One more time… There were NO black confederate soldiers in Virginia! And I highly doubt there were any anywhere else other than the documented case of the New Orleans Regiment, which promptly defected and became the 1st US Colored, and two slave regiments assembled in South Carolina in the last days of the war.
What there were were slaves, who had been lent to the confederate Army in exchange for their Masters not having to serve. These slaves dug fortifications, latrines, and cooked for white confederate troops. They did not carry guns, they did not fight… AND THEY DIED a lot, from diseases infecting the camps. During the siege of Petersberg and Richmond near the end of the war, free blacks were impressed into service, often at gunpoint to dig fortifications.
The question here is why is Virginia using a “history textbook” written by someone who isn’t even a historian? Who is stupid enough (or racist enough) to quote a widely debunked fairy tale used to bolster the Southern Myth…
What it looks like here is that neo-confederate racist Republicans who hold the Virginia Governor’s office are screwing up Virginia’s textbooks the same way the clowns did to Texas’ there.
A textbook distributed to Virginia fourth-graders says that thousands of African Americans fought for the South during the Civil War — a claim rejected by most historians but often made by groups seeking to play down slavery’s role as a cause of the conflict.
The passage appears in “Our Virginia: Past and Present,” which was distributed in the state’s public elementary schools for the first time last month. The author, Joy Masoff, who is not a trained historian but has written several books, said she found the information about black Confederate soldiers primarily through Internet research, which turned up work by members of the Sons of Confederate Veterans.
Scholars are nearly unanimous in calling these accounts of black Confederate soldiers a misrepresentation of history. Virginia education officials, after being told by The Washington Post of the issues related to the textbook, said that the vetting of the book was flawed and that they will contact school districts across the state to caution them against teaching the passage.
“Just because a book is approved doesn’t mean the Department of Education endorses every sentence,” said spokesman Charles Pyle. He also called the book’s assertion about black Confederate soldiers “outside mainstream Civil War scholarship.”
Masoff defended her work. “As controversial as it is, I stand by what I write,” she said. “I am a fairly respected writer.”

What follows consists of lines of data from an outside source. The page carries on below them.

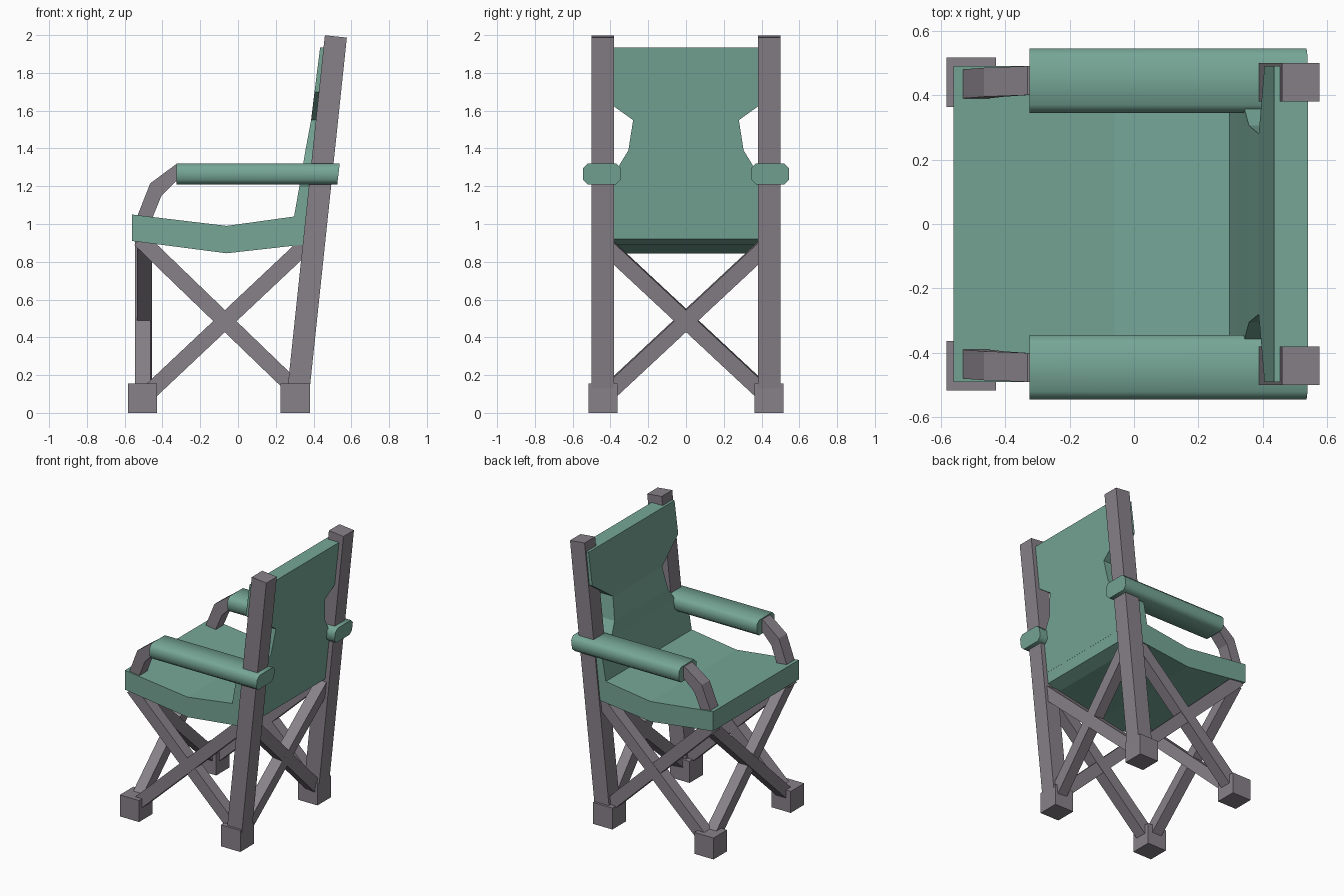
import bpy, bmesh
from math import radians
from mathutils import Vector

cube = bpy.data.objects.get("Cube")
if cube:
    bpy.data.objects.remove(cube, do_unlink=True)


def material(name, rgb):
    m = bpy.data.materials.new(name)
    m.use_nodes = True
    m.diffuse_color = (*rgb, 1)
    m.node_tree.nodes["Principled BSDF"].inputs["Base Color"].default_value = (*rgb, 1)
    return m


FABRIC = material("green canvas", (0.18, 0.38, 0.305))
FRAME = material("grey frame", (0.245, 0.22, 0.25))


def loft(name, rings, mat, smooth=False):
    """Join a row of matching cross-sections into a capped solid."""
    bm = bmesh.new()
    loops = [[bm.verts.new(p) for p in ring] for ring in rings]
    n = len(loops[0])
    for a, b in zip(loops, loops[1:]):
        for i in range(n):
            j = (i + 1) % n
            bm.faces.new((a[i], a[j], b[j], b[i]))
    bm.faces.new(loops[0])
    bm.faces.new(loops[-1])
    bmesh.ops.recalc_face_normals(bm, faces=bm.faces[:])
    mesh = bpy.data.meshes.new(name)
    bm.to_mesh(mesh)
    bm.free()
    obj = bpy.data.objects.new(name, mesh)
    bpy.context.collection.objects.link(obj)
    mesh.materials.append(mat)
    if smooth:
        bpy.ops.object.select_all(action="DESELECT")
        obj.select_set(True)
        bpy.context.view_layer.objects.active = obj
        bpy.ops.object.shade_smooth_by_angle(angle=radians(60))
    return obj


def bar(name, start, end, normal, width, depth):
    """Square-cut beam; depth is measured along the normal."""
    start, end = Vector(start), Vector(end)
    axis = (end - start).normalized()
    side = axis.cross(Vector(normal)).normalized()
    out = side.cross(axis)
    corners = [side * width / 2 * s + out * depth / 2 * t
               for s, t in ((-1, -1), (1, -1), (1, 1), (-1, 1))]
    return loft(name, [[p + c for c in corners] for p in (start, end)], FRAME)


# Seat: sagging side profile across the full width
seat_profile = [(-0.56, 1.05), (-0.06, 0.99), (0.30, 1.04), (0.442, 1.04),
                (0.43, 0.92), (0.34, 0.89), (-0.06, 0.845), (-0.56, 0.91)]
loft("seat", [[(x, y, z) for x, z in seat_profile] for y in (-0.49, 0.49)], FABRIC)

# Backrest: height, half width and front position, with a narrowed waist
back_rows = [(1.0, 0.49, 0.29), (1.2, 0.49, 0.325), (1.3, 0.36, 0.342),
             (1.39, 0.305, 0.357), (1.55, 0.28, 0.387), (1.70, 0.49, 0.405),
             (1.935, 0.49, 0.435)]
rings = []
for z, w, front in back_rows:
    rear = 0.43 + 0.109 * (z - 0.92)
    rings.append([(front, -w, z), (front, w, z), (rear, w, z), (rear, -w, z)])
loft("backrest", rings, FABRIC)

# Armrest section and the bent support in front of it
pad = [(-0.1, -0.03), (-0.075, -0.055), (0.075, -0.055), (0.1, -0.03),
       (0.1, 0.03), (0.075, 0.055), (-0.075, 0.055), (-0.1, 0.03)]
bend = [(-0.30, 1.315, -0.30, 1.225, 0.445), (-0.33, 1.315, -0.33, 1.225, 0.445),
        (-0.465, 1.215, -0.405, 1.15, 0.44), (-0.53, 1.05, -0.45, 1.04, 0.435),
        (-0.54, 0.95, -0.46, 0.95, 0.435)]

for label, s in (("left", 1), ("right", -1)):
    y = 0.44 * s
    # Feet
    for place, cx in (("front", -0.505), ("back", 0.303)):
        loft(f"{place}_{label}_foot",
             [[(cx + a * 0.077, y + b * 0.077, z)
               for a, b in ((-1, -1), (1, -1), (1, 1), (-1, 1))] for z in (0, 0.155)], FRAME)
    # Leaning back post
    bar(f"{label}_back_post", (0.318, y, 0.1), (0.518, y, 1.993), (0, 1, 0), 0.117, 0.12)
    # Armrest pad and support
    loft(f"{label}_armrest",
         [[(x + dz * lean, 0.445 * s + dy, 1.265 + dz) for dy, dz in pad]
          for x, lean in ((-0.325, 0), (0.532, 0.12))], FABRIC, True)
    loft(f"{label}_arm_support",
         [[(ox, s * (c - 0.045), oz), (ox, s * (c + 0.045), oz),
           (ix, s * (c + 0.045), iz), (ix, s * (c - 0.045), iz)]
          for ox, oz, ix, iz, c in bend], FRAME)
    # Crossed side braces
    bar(f"{label}_side_brace_rising", (-0.49, y, 0.09), (0.36, y, 0.89), (0, 1, 0), 0.085, 0.085)
    bar(f"{label}_side_brace_falling", (-0.52, y, 0.92), (0.31, y, 0.12), (0, 1, 0), 0.085, 0.08)
    # Crossed front and back braces
    bar(f"front_brace_{label}", (-0.50 - 0.004 * s, -y, 0.08), (-0.50 - 0.004 * s, y, 0.90),
        (1, 0, 0), 0.08, 0.08)
    bar(f"back_brace_{label}", (0.318, -y, 0.08), (0.4, y, 0.90), (1, 0, -0.106), 0.085, 0.08)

The issues first came to light after College of William & Mary historian Carol Sheriff opened her daughter’s copy of “Our Virginia” and saw the reference to black Confederate soldiers.
“It’s disconcerting that the next generation is being taught history based on an unfounded claim instead of accepted scholarship,” Sheriff said. “It concerns me not just as a professional historian but as a parent.”
Virginia, which is preparing to mark the 150th anniversary of the beginning of the Civil War, has long struggled to appropriately commemorate its Confederate past. The debate was reinvigorated this spring, when Gov. Robert F. McDonnell (R) introduced “Confederate History Month” in Virginia without mentioning slavery’s role in the Civil War. He later apologized.
The Sons of Confederate Veterans, a group of male descendants of Confederate soldiers based in Columbia, Tenn., has long maintained that substantial numbers of black soldiers fought for the South The group’s historian-in-chief, Charles Kelly Barrow, has written the book “Black Confederates.”
The Sons of Confederate Veterans also disputes the widely accepted conclusion that the struggle over slavery was the main cause of the Civil War. Instead, the group says, the war was fought “to preserve their homes and livelihood,” according to John Sawyer, chief of staff of the Sons of Confederate Veterans’ Army of Northern Virginia. He said the group was pleased that a state textbook accepted some of its views.
The state’s curriculum requires textbook publishers and educators to explore the role African Americans played in the Confederacy, including their work on plantations and on the sidelines of battle. Those standards have evolved in recent years to make lessons on the Civil War more inclusive in a state that is growing increasingly diverse.
When Masoff began work on the textbook, she said she consulted a variety of sources — history books, experts and the Internet. But when it came to one of the Civil War’s most controversial themes — the role of African Americans in the Confederacy — she relied primarily on an Internet search.